Irving Wasserman's fascinatin'
rhythm of life: The man behind the festival
Irving Wasserman. / Photo by Jen Pulham
By Jen Pulham
February 14, 2006 | World War I. One family flees
the Russians across the Alps, over the Carpathian Mountains,
through Czechoslovakia, and into Vienna, Austria, where
Irving Wassermann, then a toddler, starts his lifelong
education in music.
Wassermann, now a 91-year-old resident of Logan, started
taking piano lessons when he was 5. The most impressive
piano instructor of his youth was Professor Mierski.
But Mierksi's lessons were more on life than music.
"I didn't learn one thing from him technically," Wassermann
said. "I learned from him to love music. I learned from
him to love literature. This man made me read just by
talking to me."
Wassermann loved him like a father, but that's not
unusual for Wassermann. He considers many of his acquaintances
as good as family, if not closer.
Wassermann has "adopted children" or "adopted grandchildren"
scattered across the globe, from Paris, to Nigeria to
China. Their pictures or letters adorn the walls and
tables of his basement music studio.
According to him, "I love them at least as well as
my own children." Some of his "grandchildren" are neighbors.
Others are former students. Many are not related, but
they all call him "grandpa."
At 12 years old, Wassermann wanted to become an engineer,
like his uncle. Instead he continued secondary schooling,
learning Latin, Greek, French, Polish, and Ruthanian.
In 1937, to pacify his father he attained his law diploma
from the University of Krakow. But this was not his
dream. "I wanted to be a lawyer as much as I wanted
to be the Pope," he joked.
Wassermann continued to play the piano, but his ambition
was not to play, either, nor to engineer, nor to practice
law. He wanted to teach. "I always loved teaching ten
times better than performing," he said. "I never dreamt
of being a concert performer, I always wanted to teach."
In 1938 he crossed the Atlantic Ocean and began life
in New York City. But for Wassermann, life was not exactly
a walk in Central Park. "I had no money," he said. "Little
by little I sort of began to make a living. You can
call it a living because I didn't die."
He began to play with a New York orchestra. A week
before rehearsal, Wassermann woke up with "fingers like
frankfurters." He could not play! The hospital was not
able to give him any answers, so when a friend suggested
that his big fingers could be the humidity, and that
he should move to Utah, Wassermann was willing to give
it a try.
His family, however, remained in Europe, very much
in harm's way. They were Jews, and as the Holocaust
began, something had to be done.
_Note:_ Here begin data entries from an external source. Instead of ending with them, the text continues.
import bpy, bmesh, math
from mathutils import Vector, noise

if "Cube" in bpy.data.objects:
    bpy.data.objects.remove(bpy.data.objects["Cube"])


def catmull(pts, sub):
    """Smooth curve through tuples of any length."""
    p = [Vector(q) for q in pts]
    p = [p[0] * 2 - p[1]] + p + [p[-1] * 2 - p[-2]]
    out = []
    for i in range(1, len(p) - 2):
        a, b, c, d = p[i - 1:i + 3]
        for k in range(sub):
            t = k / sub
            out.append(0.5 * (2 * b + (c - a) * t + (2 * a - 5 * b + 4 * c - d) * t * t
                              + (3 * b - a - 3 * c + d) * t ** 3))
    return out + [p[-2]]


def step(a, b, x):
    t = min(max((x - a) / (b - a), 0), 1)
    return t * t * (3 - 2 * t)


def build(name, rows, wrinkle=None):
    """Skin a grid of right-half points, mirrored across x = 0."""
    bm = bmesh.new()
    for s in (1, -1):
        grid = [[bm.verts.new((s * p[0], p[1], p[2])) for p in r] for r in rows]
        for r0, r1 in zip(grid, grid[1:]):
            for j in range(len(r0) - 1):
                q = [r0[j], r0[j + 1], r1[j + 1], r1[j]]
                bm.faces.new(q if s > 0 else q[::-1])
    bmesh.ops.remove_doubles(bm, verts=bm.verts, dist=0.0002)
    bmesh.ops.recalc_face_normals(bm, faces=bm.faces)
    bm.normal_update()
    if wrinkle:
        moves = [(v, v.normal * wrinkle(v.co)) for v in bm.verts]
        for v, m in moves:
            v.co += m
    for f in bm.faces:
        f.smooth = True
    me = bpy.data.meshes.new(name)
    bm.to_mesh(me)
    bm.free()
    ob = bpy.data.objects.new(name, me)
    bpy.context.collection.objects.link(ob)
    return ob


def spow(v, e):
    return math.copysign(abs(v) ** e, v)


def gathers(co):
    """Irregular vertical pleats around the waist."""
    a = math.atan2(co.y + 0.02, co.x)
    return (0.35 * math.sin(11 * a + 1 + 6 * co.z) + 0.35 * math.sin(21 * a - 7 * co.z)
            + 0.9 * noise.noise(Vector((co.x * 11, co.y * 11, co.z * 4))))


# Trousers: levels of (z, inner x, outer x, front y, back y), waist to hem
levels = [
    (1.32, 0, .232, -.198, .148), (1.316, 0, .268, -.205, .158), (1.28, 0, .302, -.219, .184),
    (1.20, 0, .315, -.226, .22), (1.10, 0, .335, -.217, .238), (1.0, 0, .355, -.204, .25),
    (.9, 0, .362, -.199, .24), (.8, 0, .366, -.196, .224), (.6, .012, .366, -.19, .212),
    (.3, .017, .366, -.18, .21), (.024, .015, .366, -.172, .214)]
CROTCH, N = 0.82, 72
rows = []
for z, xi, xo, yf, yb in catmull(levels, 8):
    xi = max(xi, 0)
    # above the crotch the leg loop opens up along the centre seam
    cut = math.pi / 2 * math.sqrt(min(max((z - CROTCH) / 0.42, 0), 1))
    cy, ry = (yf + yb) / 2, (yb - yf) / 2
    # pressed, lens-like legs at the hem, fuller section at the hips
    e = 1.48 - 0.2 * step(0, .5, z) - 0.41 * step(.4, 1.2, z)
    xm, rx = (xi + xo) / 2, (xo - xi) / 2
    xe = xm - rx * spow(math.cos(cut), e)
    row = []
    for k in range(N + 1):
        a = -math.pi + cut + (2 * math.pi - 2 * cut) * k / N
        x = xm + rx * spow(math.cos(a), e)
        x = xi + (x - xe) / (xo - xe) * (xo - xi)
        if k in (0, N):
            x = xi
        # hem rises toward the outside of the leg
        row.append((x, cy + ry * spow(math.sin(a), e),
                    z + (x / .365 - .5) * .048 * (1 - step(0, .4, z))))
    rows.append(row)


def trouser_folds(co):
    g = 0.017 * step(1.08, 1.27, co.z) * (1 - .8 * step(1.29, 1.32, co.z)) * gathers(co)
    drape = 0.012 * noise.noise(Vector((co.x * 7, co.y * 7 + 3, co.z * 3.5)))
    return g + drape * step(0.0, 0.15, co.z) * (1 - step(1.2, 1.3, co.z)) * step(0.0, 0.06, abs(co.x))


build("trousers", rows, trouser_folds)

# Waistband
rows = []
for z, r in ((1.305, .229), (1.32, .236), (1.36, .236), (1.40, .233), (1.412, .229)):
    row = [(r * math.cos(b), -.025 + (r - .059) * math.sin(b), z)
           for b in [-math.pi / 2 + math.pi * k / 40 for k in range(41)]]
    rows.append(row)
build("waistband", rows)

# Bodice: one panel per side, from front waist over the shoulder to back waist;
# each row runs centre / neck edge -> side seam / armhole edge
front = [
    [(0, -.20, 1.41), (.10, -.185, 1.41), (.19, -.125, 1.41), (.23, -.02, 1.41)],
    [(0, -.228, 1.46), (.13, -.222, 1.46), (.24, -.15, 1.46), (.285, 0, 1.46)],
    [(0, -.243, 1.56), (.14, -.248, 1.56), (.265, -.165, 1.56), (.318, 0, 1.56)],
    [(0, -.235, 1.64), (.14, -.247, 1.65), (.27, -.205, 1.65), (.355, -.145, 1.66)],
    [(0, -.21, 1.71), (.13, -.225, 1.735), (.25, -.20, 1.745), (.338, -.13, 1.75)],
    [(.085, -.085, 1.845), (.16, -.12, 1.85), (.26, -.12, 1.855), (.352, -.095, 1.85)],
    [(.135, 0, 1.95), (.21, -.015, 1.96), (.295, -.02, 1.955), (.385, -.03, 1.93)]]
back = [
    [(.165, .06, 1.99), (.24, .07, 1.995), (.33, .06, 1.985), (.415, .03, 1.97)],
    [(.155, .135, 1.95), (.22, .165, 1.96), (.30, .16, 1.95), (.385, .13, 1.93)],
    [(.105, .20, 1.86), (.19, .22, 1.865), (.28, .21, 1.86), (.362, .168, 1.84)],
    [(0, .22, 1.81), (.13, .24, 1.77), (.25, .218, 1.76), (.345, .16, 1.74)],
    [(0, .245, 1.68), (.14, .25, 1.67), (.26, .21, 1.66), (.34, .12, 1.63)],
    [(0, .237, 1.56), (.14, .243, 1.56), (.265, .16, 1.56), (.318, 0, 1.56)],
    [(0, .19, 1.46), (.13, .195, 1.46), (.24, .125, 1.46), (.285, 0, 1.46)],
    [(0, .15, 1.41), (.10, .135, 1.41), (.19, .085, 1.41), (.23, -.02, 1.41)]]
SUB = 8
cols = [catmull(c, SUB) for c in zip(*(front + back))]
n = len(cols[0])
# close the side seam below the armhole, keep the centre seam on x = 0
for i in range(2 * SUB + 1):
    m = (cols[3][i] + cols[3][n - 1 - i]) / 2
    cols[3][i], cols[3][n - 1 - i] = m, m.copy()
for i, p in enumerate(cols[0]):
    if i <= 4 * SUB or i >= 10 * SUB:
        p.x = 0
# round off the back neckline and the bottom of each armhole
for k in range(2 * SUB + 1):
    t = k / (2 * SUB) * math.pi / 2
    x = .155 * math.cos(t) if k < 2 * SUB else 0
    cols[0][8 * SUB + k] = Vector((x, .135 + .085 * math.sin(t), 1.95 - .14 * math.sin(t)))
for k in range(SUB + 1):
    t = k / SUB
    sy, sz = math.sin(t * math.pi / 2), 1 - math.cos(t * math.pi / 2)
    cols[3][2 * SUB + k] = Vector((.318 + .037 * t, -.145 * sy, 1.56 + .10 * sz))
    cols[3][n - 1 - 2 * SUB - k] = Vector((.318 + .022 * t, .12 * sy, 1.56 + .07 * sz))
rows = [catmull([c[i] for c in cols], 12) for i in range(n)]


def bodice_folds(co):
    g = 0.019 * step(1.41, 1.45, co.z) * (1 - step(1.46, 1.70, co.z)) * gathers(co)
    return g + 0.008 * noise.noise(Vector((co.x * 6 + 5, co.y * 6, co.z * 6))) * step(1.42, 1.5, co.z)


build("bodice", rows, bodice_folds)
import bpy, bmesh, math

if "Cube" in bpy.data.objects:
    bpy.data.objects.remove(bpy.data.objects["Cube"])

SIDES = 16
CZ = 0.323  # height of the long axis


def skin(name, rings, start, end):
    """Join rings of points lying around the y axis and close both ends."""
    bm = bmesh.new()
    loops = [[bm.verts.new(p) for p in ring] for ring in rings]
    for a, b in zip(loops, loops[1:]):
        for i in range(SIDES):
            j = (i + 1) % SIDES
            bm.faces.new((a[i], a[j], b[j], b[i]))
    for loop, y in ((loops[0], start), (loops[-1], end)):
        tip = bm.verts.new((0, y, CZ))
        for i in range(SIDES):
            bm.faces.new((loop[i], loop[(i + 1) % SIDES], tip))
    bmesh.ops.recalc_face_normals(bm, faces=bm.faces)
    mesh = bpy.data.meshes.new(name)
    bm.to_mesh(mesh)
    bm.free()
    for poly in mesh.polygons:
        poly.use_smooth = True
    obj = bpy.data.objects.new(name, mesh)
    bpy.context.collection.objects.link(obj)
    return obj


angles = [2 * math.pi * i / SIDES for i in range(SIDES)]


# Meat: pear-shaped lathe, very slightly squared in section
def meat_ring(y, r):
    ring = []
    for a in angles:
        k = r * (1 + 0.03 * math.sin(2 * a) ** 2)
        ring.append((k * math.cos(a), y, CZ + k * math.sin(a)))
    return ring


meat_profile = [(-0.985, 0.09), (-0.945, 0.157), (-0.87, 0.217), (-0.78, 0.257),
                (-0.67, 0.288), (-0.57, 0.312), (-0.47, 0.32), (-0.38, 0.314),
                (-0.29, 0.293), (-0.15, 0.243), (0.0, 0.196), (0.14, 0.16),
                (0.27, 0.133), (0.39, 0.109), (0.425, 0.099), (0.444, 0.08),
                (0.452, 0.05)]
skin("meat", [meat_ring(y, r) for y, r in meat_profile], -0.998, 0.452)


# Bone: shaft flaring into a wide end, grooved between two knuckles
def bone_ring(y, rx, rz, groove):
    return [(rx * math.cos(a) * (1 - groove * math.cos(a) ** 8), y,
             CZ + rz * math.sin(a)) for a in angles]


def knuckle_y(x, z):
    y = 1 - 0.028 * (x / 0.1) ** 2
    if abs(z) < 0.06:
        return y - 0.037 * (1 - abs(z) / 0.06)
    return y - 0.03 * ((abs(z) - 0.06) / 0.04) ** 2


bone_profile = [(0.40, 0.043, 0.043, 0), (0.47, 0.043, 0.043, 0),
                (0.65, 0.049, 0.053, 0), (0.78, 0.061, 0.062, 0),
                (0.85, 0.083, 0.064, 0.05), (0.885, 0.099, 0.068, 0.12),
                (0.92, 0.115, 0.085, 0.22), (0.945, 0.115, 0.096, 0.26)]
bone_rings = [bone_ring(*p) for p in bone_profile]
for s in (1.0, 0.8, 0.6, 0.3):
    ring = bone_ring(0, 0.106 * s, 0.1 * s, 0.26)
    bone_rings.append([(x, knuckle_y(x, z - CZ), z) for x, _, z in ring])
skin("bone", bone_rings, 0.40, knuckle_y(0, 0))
His mother was able
to escape to America and joined her son in Utah in 1946.
His brother and sister, however, were killed by Nazis.
Wassermann's dream was realized in 1955: he became
a teacher at USU. During his years of teaching, he also
served as department head and director of the piano
program. It was during this time that he introduced
the music therapy program at USU.
In the 70s, he started to plan the Music West Festival.
"My idea was to have a music festival because I wanted
our students to learn about music," Wassermann said.
When he introduced the idea to his colleagues, he said
they thought he was nuts. After four years of discussing,
planning, and persuading, the festival began.
Now in its 26th year, the Wassermann festival revolves
around performances by guest musicians, particularly
pianists. They also hold lectures and workshops for
those interested. It has come a long way since instituted
Wassermann's purpose for having the festival was to
teach students to learn to play with other musicians.
"I wanted the pianists to play with violinists, the
violinists to play with vocalists," Wassermann said.
"The only way to learn is by playing with somebody."
When he retired, the festival changed hands and those
hands, in turn, changed the festival. It became a spring
festival deigned mostly for pianists, rather than all
musicians. "I'm just happy they have it," he said. "I
wish they'd make it more along the lines I envisioned.
It should be in the summer."
Wassermann still tries to attend the festival every
year, but he doesn't play the piano very much anymore.
"I've forgotten how to move my fingers," he said. But
as he posed for a picture, the old pianist's hands came
to life as he picked out the gentle melodies of Chopin's
"Nocturne", adding in his own improvisation here and
Wassermann lives in Logan with his wife, Mary, and
they eagerly await news or visits from their children
and grandchildren, even those "adopted."